*Data listing:*
════
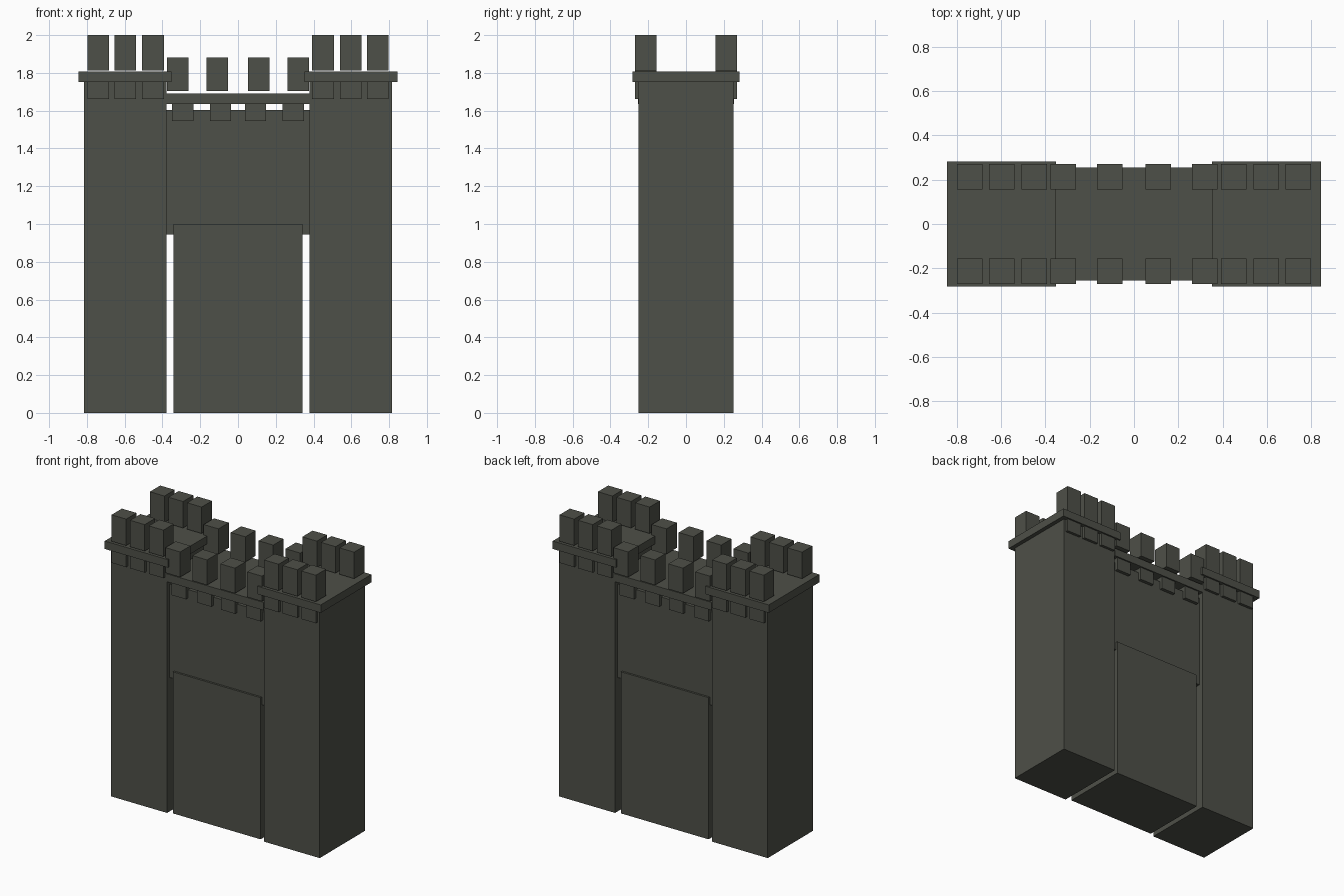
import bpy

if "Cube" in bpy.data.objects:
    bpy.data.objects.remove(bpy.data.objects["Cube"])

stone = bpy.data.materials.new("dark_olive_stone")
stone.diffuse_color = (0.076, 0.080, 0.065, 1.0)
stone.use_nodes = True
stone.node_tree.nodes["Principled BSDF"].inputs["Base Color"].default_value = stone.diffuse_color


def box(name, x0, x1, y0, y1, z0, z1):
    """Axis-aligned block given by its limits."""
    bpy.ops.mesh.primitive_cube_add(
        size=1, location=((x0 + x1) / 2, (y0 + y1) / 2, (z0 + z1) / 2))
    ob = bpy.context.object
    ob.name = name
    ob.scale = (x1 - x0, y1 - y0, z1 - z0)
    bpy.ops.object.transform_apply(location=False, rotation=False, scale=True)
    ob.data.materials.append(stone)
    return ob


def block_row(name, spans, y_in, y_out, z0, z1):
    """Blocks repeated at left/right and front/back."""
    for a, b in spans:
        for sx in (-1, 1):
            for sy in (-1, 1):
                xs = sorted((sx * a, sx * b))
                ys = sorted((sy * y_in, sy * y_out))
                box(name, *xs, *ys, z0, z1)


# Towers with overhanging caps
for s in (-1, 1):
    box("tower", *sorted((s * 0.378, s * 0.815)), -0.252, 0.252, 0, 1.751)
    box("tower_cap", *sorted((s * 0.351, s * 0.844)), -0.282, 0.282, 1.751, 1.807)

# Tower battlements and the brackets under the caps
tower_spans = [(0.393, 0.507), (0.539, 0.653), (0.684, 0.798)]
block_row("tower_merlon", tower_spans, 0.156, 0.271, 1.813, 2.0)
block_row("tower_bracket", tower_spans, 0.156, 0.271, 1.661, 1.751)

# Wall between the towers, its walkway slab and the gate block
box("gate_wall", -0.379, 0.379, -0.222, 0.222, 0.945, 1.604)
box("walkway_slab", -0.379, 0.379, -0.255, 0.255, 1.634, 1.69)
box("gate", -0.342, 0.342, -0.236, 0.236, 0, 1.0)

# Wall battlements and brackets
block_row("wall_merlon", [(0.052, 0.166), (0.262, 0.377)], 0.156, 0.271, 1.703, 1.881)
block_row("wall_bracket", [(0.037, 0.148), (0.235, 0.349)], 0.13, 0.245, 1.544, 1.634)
════
*Task description:* Looking at the records, how many lines include "sorted"? Respond with the number only.

*Result for this task:* 4